Task objective
Report how many lines in the records below hold the word "roof". Add nothing to the number.

Provided data
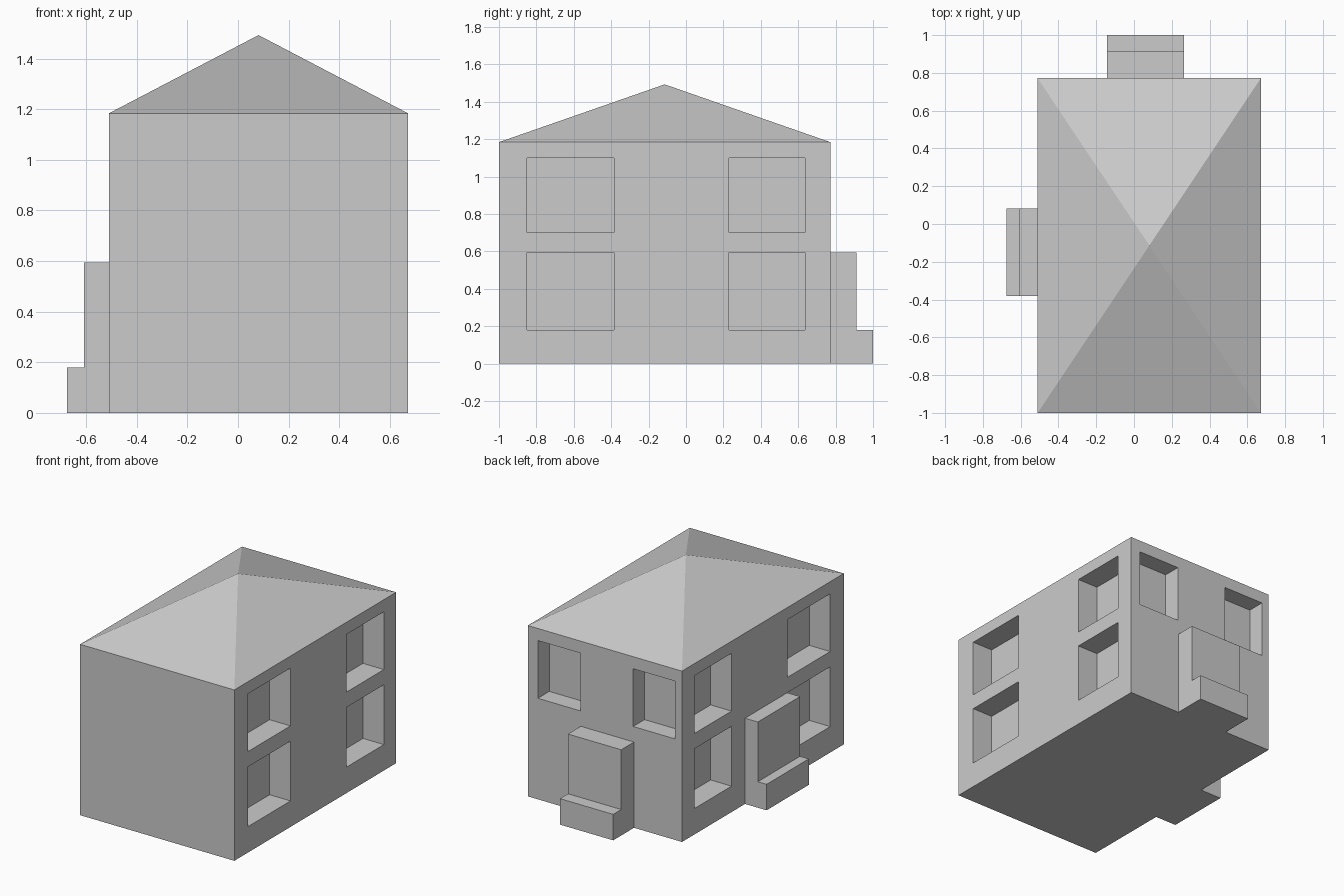
import bpy, bmesh
from mathutils import Vector

if "Cube" in bpy.data.objects:
    bpy.data.objects.remove(bpy.data.objects["Cube"])

X0, X1, Y0, Y1, EAVE, APEX = -0.51, 0.672, -1.0, 0.772, 1.184, 1.493
FLOORS = [(0.18, 0.594), (0.70, 1.10)]


def finish(name, bm):
    bmesh.ops.recalc_face_normals(bm, faces=bm.faces)
    me = bpy.data.meshes.new(name)
    bm.to_mesh(me)
    bm.free()
    ob = bpy.data.objects.new(name, me)
    bpy.context.collection.objects.link(ob)
    return ob


def add_box(bm, xs, ys, zs):
    lo, hi = (Vector(p) for p in zip(xs, ys, zs))
    for v in bmesh.ops.create_cube(bm, size=1)["verts"]:
        v.co = Vector((lo[i] + (v.co[i] + 0.5) * (hi[i] - lo[i]) for i in range(3)))


def porch(name, width, profile, place):
    """Extrude a stepped profile of (distance out, height) across the width."""
    bm = bmesh.new()
    face = bm.faces.new([bm.verts.new(place(width[0], d, z)) for d, z in profile])
    new = bmesh.ops.extrude_face_region(bm, geom=[face])["geom"]
    shift = place(width[1], 0, 0) - place(width[0], 0, 0)
    bmesh.ops.translate(bm, vec=shift, verts=[g for g in new if isinstance(g, bmesh.types.BMVert)])
    return finish(name, bm)


def step_profile(block, step):
    return [(0, 0), (step, 0), (step, 0.18), (block, 0.18), (block, 0.594), (0, 0.594)]


# House walls
bm = bmesh.new()
add_box(bm, (X0, X1), (Y0, Y1), (0, EAVE))
walls = finish("walls", bm)

# Window recesses: two floors on both sides, upper floor only at the back
bm = bmesh.new()
for zs in FLOORS:
    for ys in [(-0.85, -0.385), (0.23, 0.637)]:
        add_box(bm, (X0 - 0.1, X0 + 0.16), ys, zs)
        add_box(bm, (X1 - 0.16, X1 + 0.1), ys, zs)
for xs in [(-0.455, -0.135), (0.27, 0.595)]:
    add_box(bm, xs, (Y1 - 0.125, Y1 + 0.1), FLOORS[1])
cutter = finish("window_cutter", bm)
cutter.hide_render = True

mod = walls.modifiers.new("windows", "BOOLEAN")
mod.operation, mod.solver, mod.object = "DIFFERENCE", "EXACT", cutter
bpy.context.view_layer.objects.active = walls
bpy.ops.object.modifier_apply(modifier=mod.name)
bpy.data.objects.remove(cutter)

# Pyramid roof: a box whose top collapses to the apex
bm = bmesh.new()
add_box(bm, (X0, X1), (Y0, Y1), (EAVE, APEX))
top = [v for v in bm.verts if v.co.z > EAVE + 0.1]
bmesh.ops.pointmerge(bm, verts=top, merge_co=((X0 + X1) / 2, (Y0 + Y1) / 2, APEX))
finish("roof", bm)

# Stepped doorways at the back and the left side
porch("back_doorway", (-0.142, 0.266), step_profile(0.14, 0.228),
      lambda w, d, z: Vector((w, Y1 + d, z)))
porch("side_doorway", (-0.38, 0.082), step_profile(0.098, 0.165),
      lambda w, d, z: Vector((X0 - d, w, z)))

Your solution
2